Supplied information »
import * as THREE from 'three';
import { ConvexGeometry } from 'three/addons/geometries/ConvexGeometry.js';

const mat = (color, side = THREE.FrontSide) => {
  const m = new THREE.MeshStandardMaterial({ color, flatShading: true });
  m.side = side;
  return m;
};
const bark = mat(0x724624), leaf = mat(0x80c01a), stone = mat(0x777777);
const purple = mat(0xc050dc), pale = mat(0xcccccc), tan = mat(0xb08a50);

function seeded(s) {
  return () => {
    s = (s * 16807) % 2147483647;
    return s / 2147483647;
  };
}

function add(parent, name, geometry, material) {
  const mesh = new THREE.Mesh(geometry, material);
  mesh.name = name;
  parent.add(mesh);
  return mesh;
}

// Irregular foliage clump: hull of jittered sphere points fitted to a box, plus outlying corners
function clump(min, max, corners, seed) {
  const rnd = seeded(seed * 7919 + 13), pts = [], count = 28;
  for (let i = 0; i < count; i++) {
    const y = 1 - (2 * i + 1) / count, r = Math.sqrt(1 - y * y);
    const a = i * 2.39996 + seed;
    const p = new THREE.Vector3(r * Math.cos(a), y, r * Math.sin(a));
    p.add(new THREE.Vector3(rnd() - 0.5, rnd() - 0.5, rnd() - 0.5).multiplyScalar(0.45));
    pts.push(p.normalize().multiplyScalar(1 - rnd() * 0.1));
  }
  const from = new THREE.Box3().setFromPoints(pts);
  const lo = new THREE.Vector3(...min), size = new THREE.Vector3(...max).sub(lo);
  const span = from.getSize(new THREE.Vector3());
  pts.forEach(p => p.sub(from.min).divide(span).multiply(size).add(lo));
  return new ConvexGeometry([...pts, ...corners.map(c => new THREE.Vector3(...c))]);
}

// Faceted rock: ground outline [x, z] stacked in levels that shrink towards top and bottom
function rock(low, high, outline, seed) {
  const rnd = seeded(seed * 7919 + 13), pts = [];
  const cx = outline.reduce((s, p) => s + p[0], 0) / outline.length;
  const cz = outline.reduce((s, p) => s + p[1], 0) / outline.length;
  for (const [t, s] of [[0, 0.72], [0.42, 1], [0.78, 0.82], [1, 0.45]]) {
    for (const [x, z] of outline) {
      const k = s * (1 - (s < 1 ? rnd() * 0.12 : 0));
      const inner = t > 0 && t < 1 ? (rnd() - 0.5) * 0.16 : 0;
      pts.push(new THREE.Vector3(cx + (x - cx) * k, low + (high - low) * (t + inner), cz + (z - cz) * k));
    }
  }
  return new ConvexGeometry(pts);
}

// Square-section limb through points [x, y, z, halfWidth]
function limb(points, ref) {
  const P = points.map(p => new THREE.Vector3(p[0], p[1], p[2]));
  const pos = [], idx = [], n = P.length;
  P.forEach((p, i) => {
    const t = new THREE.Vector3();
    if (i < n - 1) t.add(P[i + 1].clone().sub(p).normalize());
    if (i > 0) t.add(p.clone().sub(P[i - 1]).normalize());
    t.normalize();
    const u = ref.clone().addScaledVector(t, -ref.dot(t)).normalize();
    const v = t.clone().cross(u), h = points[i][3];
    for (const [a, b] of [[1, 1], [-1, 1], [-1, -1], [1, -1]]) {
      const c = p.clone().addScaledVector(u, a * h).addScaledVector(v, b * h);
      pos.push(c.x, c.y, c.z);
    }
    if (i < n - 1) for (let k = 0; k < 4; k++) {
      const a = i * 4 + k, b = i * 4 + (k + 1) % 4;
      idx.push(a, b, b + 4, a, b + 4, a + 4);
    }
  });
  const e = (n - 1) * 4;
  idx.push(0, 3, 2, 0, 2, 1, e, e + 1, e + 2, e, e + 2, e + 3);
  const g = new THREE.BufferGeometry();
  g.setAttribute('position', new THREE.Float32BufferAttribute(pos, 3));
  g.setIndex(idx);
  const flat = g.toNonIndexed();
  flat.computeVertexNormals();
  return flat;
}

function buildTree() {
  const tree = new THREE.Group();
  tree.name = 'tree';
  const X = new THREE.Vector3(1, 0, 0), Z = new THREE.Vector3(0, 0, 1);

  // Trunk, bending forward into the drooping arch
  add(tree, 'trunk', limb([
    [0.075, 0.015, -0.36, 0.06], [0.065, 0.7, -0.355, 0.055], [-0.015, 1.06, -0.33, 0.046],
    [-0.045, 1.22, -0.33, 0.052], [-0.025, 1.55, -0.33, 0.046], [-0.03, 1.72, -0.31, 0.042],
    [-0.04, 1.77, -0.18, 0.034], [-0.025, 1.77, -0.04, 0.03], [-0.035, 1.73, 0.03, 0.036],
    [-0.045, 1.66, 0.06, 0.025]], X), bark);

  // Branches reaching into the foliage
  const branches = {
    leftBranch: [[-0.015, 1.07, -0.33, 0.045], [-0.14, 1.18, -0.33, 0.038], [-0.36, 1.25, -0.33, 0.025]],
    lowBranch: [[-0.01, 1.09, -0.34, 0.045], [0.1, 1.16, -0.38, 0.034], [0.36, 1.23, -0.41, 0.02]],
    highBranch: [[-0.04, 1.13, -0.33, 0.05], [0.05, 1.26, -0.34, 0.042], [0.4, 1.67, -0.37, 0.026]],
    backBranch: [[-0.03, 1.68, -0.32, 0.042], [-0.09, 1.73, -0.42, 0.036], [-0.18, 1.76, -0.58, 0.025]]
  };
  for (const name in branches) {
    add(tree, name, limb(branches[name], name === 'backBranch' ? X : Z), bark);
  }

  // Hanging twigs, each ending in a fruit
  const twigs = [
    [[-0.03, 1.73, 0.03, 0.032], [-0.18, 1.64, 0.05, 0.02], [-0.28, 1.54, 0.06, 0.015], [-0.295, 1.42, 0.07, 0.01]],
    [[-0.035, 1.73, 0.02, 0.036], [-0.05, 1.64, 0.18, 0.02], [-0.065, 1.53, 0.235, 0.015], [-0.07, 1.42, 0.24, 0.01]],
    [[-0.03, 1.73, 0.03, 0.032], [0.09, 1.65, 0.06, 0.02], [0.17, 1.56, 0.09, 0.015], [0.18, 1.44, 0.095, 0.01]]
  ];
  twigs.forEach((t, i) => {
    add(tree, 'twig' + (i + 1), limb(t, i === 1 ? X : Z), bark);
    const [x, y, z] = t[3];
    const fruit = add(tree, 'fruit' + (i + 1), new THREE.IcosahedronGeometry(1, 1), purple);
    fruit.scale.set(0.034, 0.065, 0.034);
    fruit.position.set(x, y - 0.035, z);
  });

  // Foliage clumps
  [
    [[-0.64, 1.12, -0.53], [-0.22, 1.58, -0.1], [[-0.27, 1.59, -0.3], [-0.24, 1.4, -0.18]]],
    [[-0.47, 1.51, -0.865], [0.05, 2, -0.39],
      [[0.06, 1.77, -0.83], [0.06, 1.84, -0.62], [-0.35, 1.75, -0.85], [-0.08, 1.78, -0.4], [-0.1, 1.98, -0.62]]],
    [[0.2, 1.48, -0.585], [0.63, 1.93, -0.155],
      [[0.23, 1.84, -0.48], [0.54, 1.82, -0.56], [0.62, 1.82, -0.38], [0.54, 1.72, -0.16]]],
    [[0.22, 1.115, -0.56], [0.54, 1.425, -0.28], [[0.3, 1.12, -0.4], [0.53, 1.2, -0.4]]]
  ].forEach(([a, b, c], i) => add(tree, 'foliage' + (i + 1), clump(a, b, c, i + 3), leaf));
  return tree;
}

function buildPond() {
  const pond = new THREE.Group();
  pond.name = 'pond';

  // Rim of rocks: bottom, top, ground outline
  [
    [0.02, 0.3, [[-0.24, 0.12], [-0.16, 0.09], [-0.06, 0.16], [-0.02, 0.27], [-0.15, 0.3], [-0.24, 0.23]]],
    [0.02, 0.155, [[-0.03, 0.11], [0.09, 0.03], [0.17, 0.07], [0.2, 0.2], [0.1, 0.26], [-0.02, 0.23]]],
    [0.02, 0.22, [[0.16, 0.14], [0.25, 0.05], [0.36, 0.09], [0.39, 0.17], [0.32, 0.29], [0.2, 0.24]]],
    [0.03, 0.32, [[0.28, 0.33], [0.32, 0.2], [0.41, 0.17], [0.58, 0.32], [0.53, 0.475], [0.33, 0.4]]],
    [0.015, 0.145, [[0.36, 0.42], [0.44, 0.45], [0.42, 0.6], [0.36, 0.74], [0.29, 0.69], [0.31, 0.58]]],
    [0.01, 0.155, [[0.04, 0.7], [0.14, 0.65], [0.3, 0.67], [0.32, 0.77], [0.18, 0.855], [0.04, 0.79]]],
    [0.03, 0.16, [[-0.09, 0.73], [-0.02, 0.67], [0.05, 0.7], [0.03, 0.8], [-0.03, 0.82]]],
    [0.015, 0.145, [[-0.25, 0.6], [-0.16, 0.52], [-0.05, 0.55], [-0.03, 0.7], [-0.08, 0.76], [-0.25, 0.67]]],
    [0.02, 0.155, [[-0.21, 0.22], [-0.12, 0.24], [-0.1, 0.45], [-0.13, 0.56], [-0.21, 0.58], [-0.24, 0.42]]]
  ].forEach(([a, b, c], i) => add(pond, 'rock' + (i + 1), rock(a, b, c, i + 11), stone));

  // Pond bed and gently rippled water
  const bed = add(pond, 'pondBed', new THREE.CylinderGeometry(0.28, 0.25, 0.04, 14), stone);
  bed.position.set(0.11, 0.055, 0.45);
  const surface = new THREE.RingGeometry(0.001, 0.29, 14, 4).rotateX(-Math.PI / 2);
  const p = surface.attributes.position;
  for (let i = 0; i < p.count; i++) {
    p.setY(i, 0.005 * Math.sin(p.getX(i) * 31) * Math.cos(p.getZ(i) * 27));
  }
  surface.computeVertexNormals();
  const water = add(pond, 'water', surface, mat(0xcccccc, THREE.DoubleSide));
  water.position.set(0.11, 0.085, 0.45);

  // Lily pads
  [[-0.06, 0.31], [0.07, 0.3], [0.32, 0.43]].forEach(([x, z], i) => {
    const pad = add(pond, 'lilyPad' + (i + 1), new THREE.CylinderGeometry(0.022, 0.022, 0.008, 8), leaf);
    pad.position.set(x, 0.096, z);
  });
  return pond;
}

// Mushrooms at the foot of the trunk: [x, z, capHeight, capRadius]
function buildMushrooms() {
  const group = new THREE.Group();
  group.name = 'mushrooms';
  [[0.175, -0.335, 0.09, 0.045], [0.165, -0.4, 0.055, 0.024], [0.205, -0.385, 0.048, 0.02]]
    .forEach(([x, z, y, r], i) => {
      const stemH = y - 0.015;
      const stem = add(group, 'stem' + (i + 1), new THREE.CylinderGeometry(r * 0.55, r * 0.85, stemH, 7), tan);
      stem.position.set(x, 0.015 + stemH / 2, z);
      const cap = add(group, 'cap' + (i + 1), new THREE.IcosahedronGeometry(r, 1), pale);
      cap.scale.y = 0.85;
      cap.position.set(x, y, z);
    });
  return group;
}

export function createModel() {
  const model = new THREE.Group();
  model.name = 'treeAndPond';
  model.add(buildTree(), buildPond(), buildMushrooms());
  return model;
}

Task instructions » From the records above, print exactly the lines that run from the line with "const p = surface.attributes.position;" to the line with "const model = new THREE.Group();", inclusive.

Your solution »
  const p = surface.attributes.position;
  for (let i = 0; i < p.count; i++) {
    p.setY(i, 0.005 * Math.sin(p.getX(i) * 31) * Math.cos(p.getZ(i) * 27));
  }
  surface.computeVertexNormals();
  const water = add(pond, 'water', surface, mat(0xcccccc, THREE.DoubleSide));
  water.position.set(0.11, 0.085, 0.45);

  // Lily pads
  [[-0.06, 0.31], [0.07, 0.3], [0.32, 0.43]].forEach(([x, z], i) => {
    const pad = add(pond, 'lilyPad' + (i + 1), new THREE.CylinderGeometry(0.022, 0.022, 0.008, 8), leaf);
    pad.position.set(x, 0.096, z);
  });
  return pond;
}

// Mushrooms at the foot of the trunk: [x, z, capHeight, capRadius]
function buildMushrooms() {
  const group = new THREE.Group();
  group.name = 'mushrooms';
  [[0.175, -0.335, 0.09, 0.045], [0.165, -0.4, 0.055, 0.024], [0.205, -0.385, 0.048, 0.02]]
    .forEach(([x, z, y, r], i) => {
      const stemH = y - 0.015;
      const stem = add(group, 'stem' + (i + 1), new THREE.CylinderGeometry(r * 0.55, r * 0.85, stemH, 7), tan);
      stem.position.set(x, 0.015 + stemH / 2, z);
      const cap = add(group, 'cap' + (i + 1), new THREE.IcosahedronGeometry(r, 1), pale);
      cap.scale.y = 0.85;
      cap.position.set(x, y, z);
    });
  return group;
}

export function createModel() {
  const model = new THREE.Group();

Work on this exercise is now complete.